Eaton has manufactured parts for automobiles since the early days of the American automobile industry. The company was initially founded in 1911 by Joseph Oriel Eaton as Torbensen Gear and Axle Company to manufacture the first gear-driven truck axle. Originally located in New Jersey, the company moved to Cleveland in 1915. In 1916, it was incorporated as the Torbensen Axle Company.

The old cap pictured above is interesting for the inscription on the inside which is a part of Eaton’s history and also helps to pinpoint the date of manufacture. It is difficult to make out in the photos, but it reads, “THE EATON AXLE & SPRING CO. EASY-ON CAP DIV.”

The Torbensen Axle Company had become the Eaton Axle & Spring Company in 1923. Throughout the twenties and thirties, the company acquired other concerns involved in the automotive business, and one of those acquisitions was the Easy-On Cap Company. The Easy-On Cap had been invented by Dr. J. S. Reid of the Cleveland Health Department who had been looking for something more efficient than the threaded cap and came up with the Easy-On which was fastened by a simple half-turn. When Eaton purchased the company in July of 1928, the company was making about one million caps per month including gas, radiator, and oil caps. The Eaton company underwent another name change in 1932 when it became the Eaton Manufacturing Company, so the cap pictured must have originated sometime between the 1928 purchase of Easy-On Cap and the 1932 name change from Eaton Axle and Spring.

The Metal Polisher’s Union was apparently peeved at Easy-On for some reason in 1929, but Easy-On was in good company with Stant, Louisville Slugger and Winchester Repeating Arms also appearing on the Union’s plaintive “We Do Not Patronize” list:

The 1926 Nash came equipped with Easy-On oil and gas caps, and one automobile that featured a stock Easy-On radiator cap was the Silver Anniversary 1929 Buick.

By 1934, it was reported that one-third of American automobile manufacturers used Eaton bumpers, springs, and valves. A 1961 story about the company’s 50th anniversary said there was at least one Eaton-made part in every American-made truck and car on the road.
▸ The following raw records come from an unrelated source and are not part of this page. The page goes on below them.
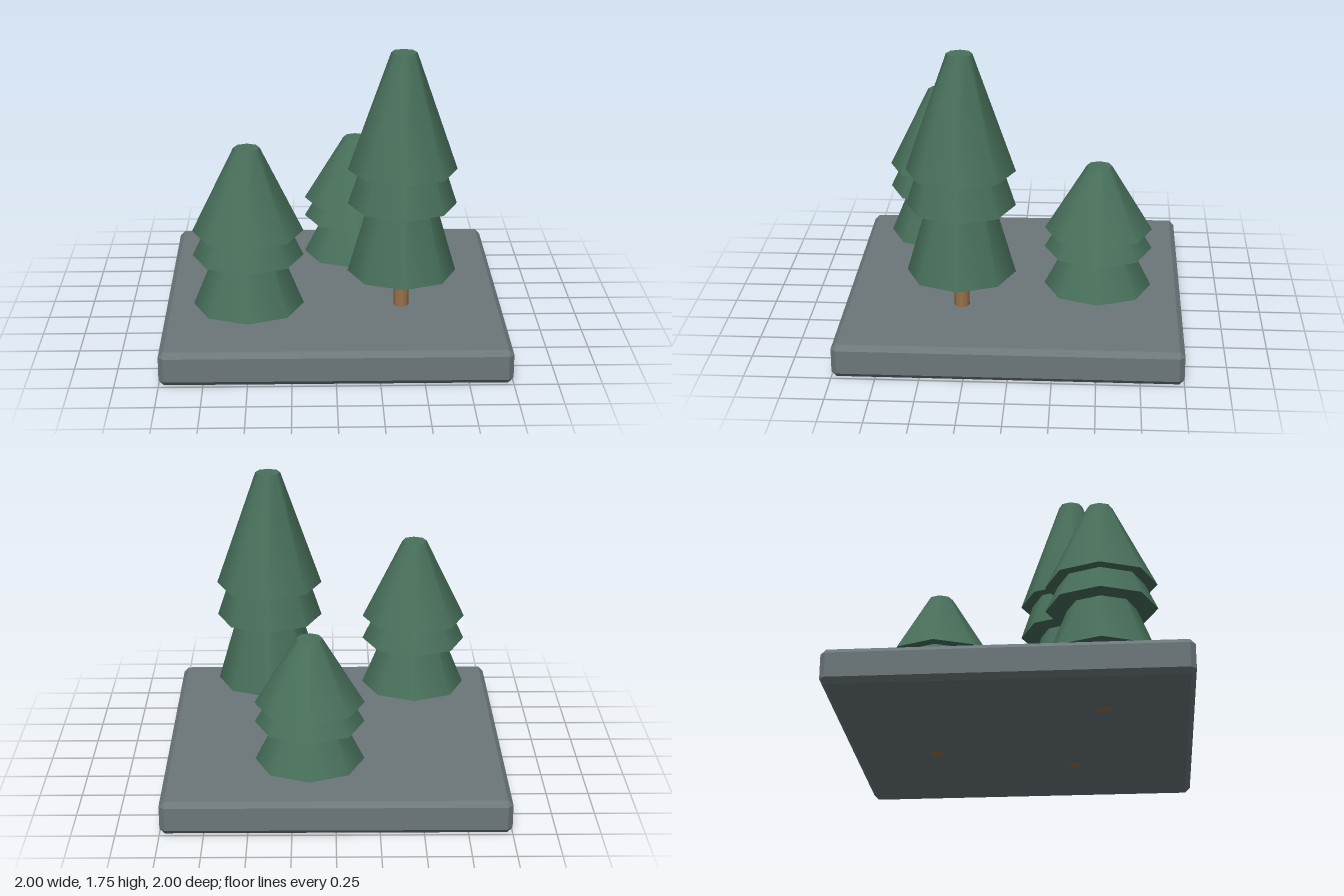
import * as THREE from 'three';
import { ConvexGeometry } from 'three/addons/geometries/ConvexGeometry.js';

const slate = new THREE.MeshStandardMaterial({ color: 0x6c777a, flatShading: true });
const needles = new THREE.MeshStandardMaterial({ color: 0x48705b });
const bark = new THREE.MeshStandardMaterial({ color: 0x9a724a });

// Box with every edge chamfered, standing on y = 0
function chamferedBox(w, h, d, c) {
  const points = [];
  for (const sx of [-1, 1]) for (const sy of [-1, 1]) for (const sz of [-1, 1]) {
    for (const [a, b, e] of [[0, c, c], [c, 0, c], [c, c, 0]]) {
      points.push(new THREE.Vector3(sx * (w / 2 - a), h / 2 + sy * (h / 2 - b), sz * (d / 2 - e)));
    }
  }
  return new ConvexGeometry(points);
}

// Upright eight-sided frustum between two heights
function frustum(name, rTop, rBottom, y0, y1, material) {
  const mesh = new THREE.Mesh(new THREE.CylinderGeometry(rTop, rBottom, y1 - y0, 8), material);
  mesh.name = name;
  mesh.position.y = (y0 + y1) / 2;
  return mesh;
}

// Tier heights are fractions of the tree's height; widths stay constant
function tree(name, x, z, height) {
  const group = new THREE.Group();
  group.name = name;
  group.position.set(x, 0, z);
  group.add(frustum('trunk', 0.045, 0.045, 0, 0.3 * height, bark));
  const tiers = [['lowerBranches', 0.24, 0.72], ['middleBranches', 0.48, 0.9], ['upperBranches', 0.6, 1]];
  for (const [part, from, to] of tiers) {
    group.add(frustum(part, 0.075, 0.32, from * height, to * height, needles));
  }
  return group;
}

export function createModel() {
  const model = new THREE.Group();
  model.name = 'forestTile';

  const base = new THREE.Mesh(chamferedBox(2, 0.2, 2, 0.03), slate);
  base.name = 'base';
  model.add(base);

  model.add(tree('tallTree', 0.4, 0.3, 1.75));
  model.add(tree('mediumTree', -0.5, 0.5, 1.25));
  model.add(tree('smallTree', 0.15, -0.5, 1));
  return model;
}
The Eaton company underwent additional name changes before becoming the Eaton Corporation in 1971, but whatever it calls itself, it has played an important role in the history of the American automobile.